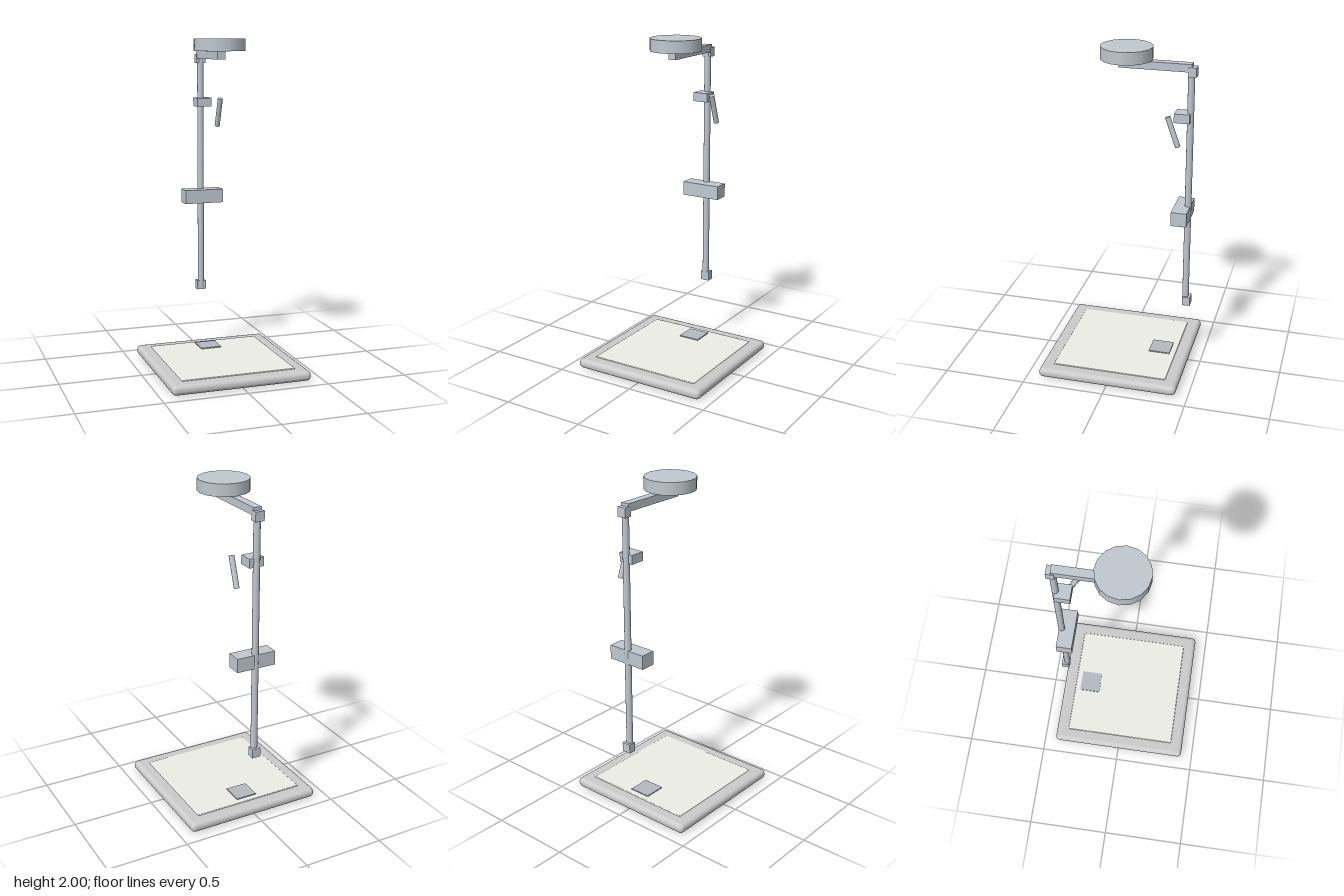
import * as THREE from 'three';
import { RoundedBoxGeometry } from 'three/addons/geometries/RoundedBoxGeometry.js';

export function createModel() {
  const group = new THREE.Group();
  const grey = new THREE.MeshStandardMaterial({ color: 0xcccccc });
  const metal = new THREE.MeshStandardMaterial({ color: 0xc0c8d0 });
  const floorMat = new THREE.MeshStandardMaterial({ color: 0xeeeee8 });
  const drainMat = new THREE.MeshStandardMaterial({ color: 0xb4babf });

  const add = (name, geometry, material, x, y, z) => {
    const mesh = new THREE.Mesh(geometry, material);
    mesh.name = name;
    mesh.position.set(x, y, z);
    group.add(mesh);
    return mesh;
  };
  const box = (name, w, h, d, x, y, z, material = metal) =>
    add(name, new THREE.BoxGeometry(w, h, d), material, x, y, z);
  const rod = (name, r, h, sides, x, y, z) =>
    add(name, new THREE.CylinderGeometry(r, r, h, sides), metal, x, y, z);

  // Shower tray with a slightly raised floor panel and drain cover
  add('tray', new RoundedBoxGeometry(0.854, 0.06, 0.854, 4, 0.027), grey, 0, 0.03, 0);
  add('trayFloor', new RoundedBoxGeometry(0.7, 0.025, 0.7, 2, 0.005), floorMat, 0, 0.053, 0);
  box('drainCover', 0.132, 0.012, 0.132, 0, 0.066, -0.249, drainMat);

  // Riser pole and its wall brackets
  rod('riserPole', 0.02, 1.48, 12, 0, 1.145, -0.395);
  for (const [name, y] of [['lowerBracket', 0.432], ['upperBracket', 1.878]])
    box(name, 0.056, 0.056, 0.047, 0, y, -0.4035);

  // Mixer valve
  box('mixerValve', 0.246, 0.085, 0.094, 0, 1.018, -0.363);

  // Sliding holder and tilted hand shower
  box('slidingHolder', 0.092, 0.054, 0.091, 0, 1.61, -0.3525);
  rod('handShower', 0.016, 0.185, 12, 0.094, 1.546, -0.313).rotation.x = 0.34;

  // Overhead arm and rain head
  box('overheadArm', 0.05, 0.046, 0.42, 0, 1.901, -0.19);
  rod('rainHead', 0.152, 0.073, 16, 0, 1.9635, -0.02);

  return group;
}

**Problem requirements:**
The answer must be the full listing, word for word, with no images in it.

**Solution for this exercise:**
import * as THREE from 'three';
import { RoundedBoxGeometry } from 'three/addons/geometries/RoundedBoxGeometry.js';

export function createModel() {
  const group = new THREE.Group();
  const grey = new THREE.MeshStandardMaterial({ color: 0xcccccc });
  const metal = new THREE.MeshStandardMaterial({ color: 0xc0c8d0 });
  const floorMat = new THREE.MeshStandardMaterial({ color: 0xeeeee8 });
  const drainMat = new THREE.MeshStandardMaterial({ color: 0xb4babf });

  const add = (name, geometry, material, x, y, z) => {
    const mesh = new THREE.Mesh(geometry, material);
    mesh.name = name;
    mesh.position.set(x, y, z);
    group.add(mesh);
    return mesh;
  };
  const box = (name, w, h, d, x, y, z, material = metal) =>
    add(name, new THREE.BoxGeometry(w, h, d), material, x, y, z);
  const rod = (name, r, h, sides, x, y, z) =>
    add(name, new THREE.CylinderGeometry(r, r, h, sides), metal, x, y, z);

  // Shower tray with a slightly raised floor panel and drain cover
  add('tray', new RoundedBoxGeometry(0.854, 0.06, 0.854, 4, 0.027), grey, 0, 0.03, 0);
  add('trayFloor', new RoundedBoxGeometry(0.7, 0.025, 0.7, 2, 0.005), floorMat, 0, 0.053, 0);
  box('drainCover', 0.132, 0.012, 0.132, 0, 0.066, -0.249, drainMat);

  // Riser pole and its wall brackets
  rod('riserPole', 0.02, 1.48, 12, 0, 1.145, -0.395);
  for (const [name, y] of [['lowerBracket', 0.432], ['upperBracket', 1.878]])
    box(name, 0.056, 0.056, 0.047, 0, y, -0.4035);

  // Mixer valve
  box('mixerValve', 0.246, 0.085, 0.094, 0, 1.018, -0.363);

  // Sliding holder and tilted hand shower
  box('slidingHolder', 0.092, 0.054, 0.091, 0, 1.61, -0.3525);
  rod('handShower', 0.016, 0.185, 12, 0.094, 1.546, -0.313).rotation.x = 0.34;

  // Overhead arm and rain head
  box('overheadArm', 0.05, 0.046, 0.42, 0, 1.901, -0.19);
  rod('rainHead', 0.152, 0.073, 16, 0, 1.9635, -0.02);

  return group;
}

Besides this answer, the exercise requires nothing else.